[Input data Boundary: Start]

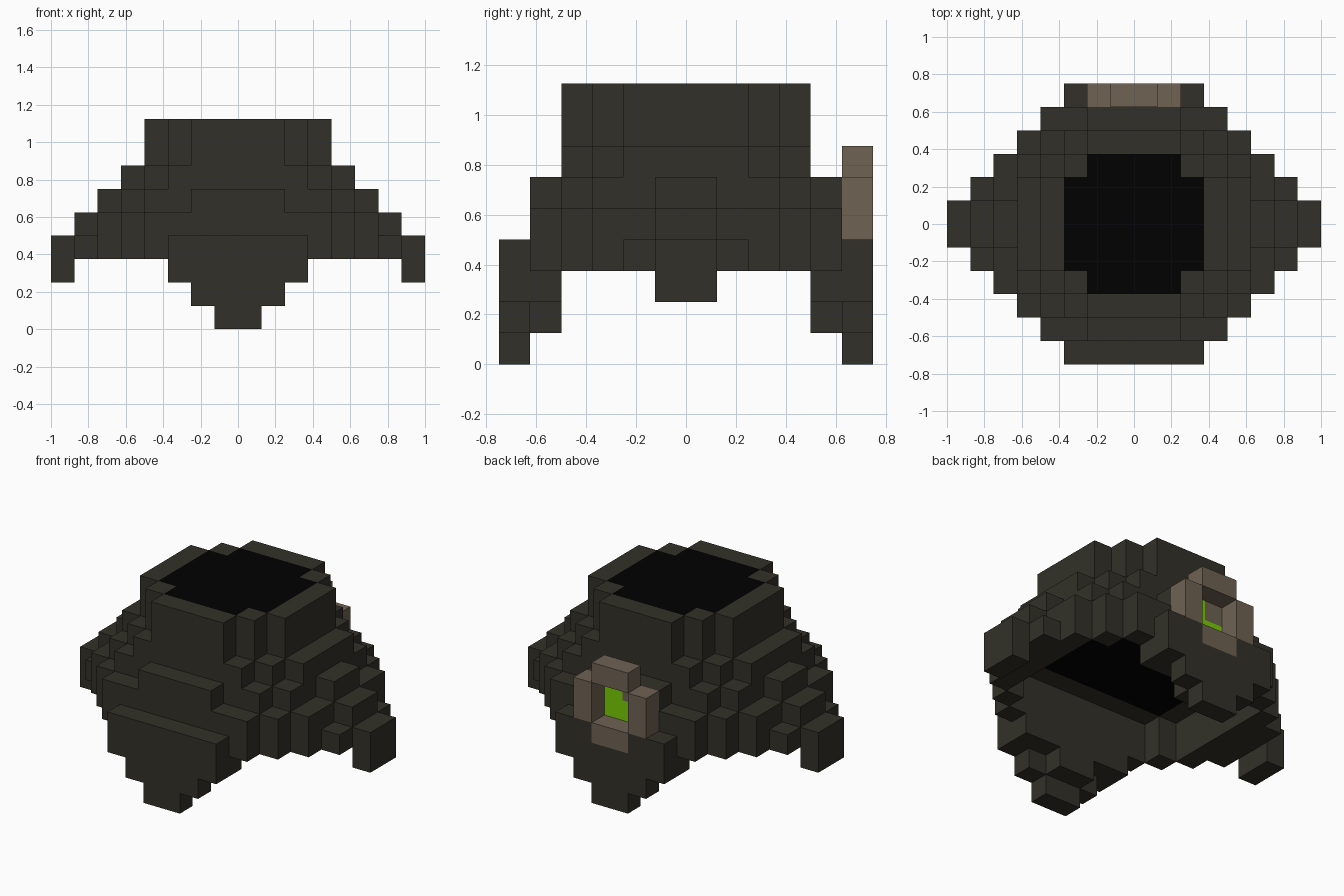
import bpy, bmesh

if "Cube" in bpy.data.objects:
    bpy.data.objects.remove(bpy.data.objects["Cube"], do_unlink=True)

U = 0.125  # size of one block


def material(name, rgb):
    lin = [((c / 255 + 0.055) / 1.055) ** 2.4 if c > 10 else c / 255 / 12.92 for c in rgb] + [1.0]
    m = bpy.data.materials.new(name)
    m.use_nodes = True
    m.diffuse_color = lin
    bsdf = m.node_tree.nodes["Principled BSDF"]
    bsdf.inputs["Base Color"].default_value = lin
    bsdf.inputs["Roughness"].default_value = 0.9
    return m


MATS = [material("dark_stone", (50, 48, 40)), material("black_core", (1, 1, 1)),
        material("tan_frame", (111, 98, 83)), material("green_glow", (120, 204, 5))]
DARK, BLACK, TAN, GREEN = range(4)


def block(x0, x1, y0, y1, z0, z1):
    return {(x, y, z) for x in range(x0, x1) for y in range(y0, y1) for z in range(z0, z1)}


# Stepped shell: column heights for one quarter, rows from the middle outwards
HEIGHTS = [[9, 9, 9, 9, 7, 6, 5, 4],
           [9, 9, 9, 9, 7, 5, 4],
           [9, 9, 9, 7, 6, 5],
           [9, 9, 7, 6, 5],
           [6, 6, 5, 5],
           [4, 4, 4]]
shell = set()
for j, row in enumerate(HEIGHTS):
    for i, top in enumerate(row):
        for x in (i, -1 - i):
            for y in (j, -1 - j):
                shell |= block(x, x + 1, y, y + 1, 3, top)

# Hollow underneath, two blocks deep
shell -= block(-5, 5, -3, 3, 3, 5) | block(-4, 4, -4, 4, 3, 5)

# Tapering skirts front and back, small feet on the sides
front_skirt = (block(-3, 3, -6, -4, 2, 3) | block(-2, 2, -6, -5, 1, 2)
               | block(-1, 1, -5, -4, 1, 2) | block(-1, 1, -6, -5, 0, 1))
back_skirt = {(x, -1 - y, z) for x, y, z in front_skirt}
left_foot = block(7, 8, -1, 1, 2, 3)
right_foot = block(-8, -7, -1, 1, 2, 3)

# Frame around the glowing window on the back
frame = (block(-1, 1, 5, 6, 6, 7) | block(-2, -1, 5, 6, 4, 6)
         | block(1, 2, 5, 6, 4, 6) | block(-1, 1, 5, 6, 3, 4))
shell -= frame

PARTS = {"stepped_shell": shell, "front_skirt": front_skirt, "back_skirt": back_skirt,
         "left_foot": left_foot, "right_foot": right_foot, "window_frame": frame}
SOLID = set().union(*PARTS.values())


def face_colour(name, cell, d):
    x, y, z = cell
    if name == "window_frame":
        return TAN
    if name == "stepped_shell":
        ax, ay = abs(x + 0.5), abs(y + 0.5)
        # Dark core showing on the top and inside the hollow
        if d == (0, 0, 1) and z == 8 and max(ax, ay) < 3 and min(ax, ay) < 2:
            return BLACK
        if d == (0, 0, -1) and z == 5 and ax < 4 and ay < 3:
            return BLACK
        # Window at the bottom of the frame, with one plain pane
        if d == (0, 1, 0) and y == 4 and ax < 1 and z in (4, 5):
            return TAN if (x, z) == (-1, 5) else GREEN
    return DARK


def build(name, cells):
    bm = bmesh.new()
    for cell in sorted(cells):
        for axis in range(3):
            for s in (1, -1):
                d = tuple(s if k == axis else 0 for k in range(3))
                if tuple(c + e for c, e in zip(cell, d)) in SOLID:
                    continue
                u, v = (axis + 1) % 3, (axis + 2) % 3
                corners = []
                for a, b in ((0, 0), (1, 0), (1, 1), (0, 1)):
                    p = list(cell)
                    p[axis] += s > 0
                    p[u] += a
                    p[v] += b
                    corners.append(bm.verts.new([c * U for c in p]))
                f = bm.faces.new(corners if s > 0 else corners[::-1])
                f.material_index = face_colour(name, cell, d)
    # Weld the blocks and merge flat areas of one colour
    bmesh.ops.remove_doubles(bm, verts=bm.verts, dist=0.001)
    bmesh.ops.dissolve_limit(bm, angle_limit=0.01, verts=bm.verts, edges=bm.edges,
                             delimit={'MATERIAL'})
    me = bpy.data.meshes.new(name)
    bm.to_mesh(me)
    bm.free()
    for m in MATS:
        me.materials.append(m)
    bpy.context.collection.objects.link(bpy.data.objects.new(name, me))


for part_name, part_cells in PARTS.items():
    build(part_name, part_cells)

[Input data Boundary: End]

**Work order**
Copy out each line of the listing that holds "PARTS".

**Written response**
PARTS = {"stepped_shell": shell, "front_skirt": front_skirt, "back_skirt": back_skirt,
SOLID = set().union(*PARTS.values())
for part_name, part_cells in PARTS.items():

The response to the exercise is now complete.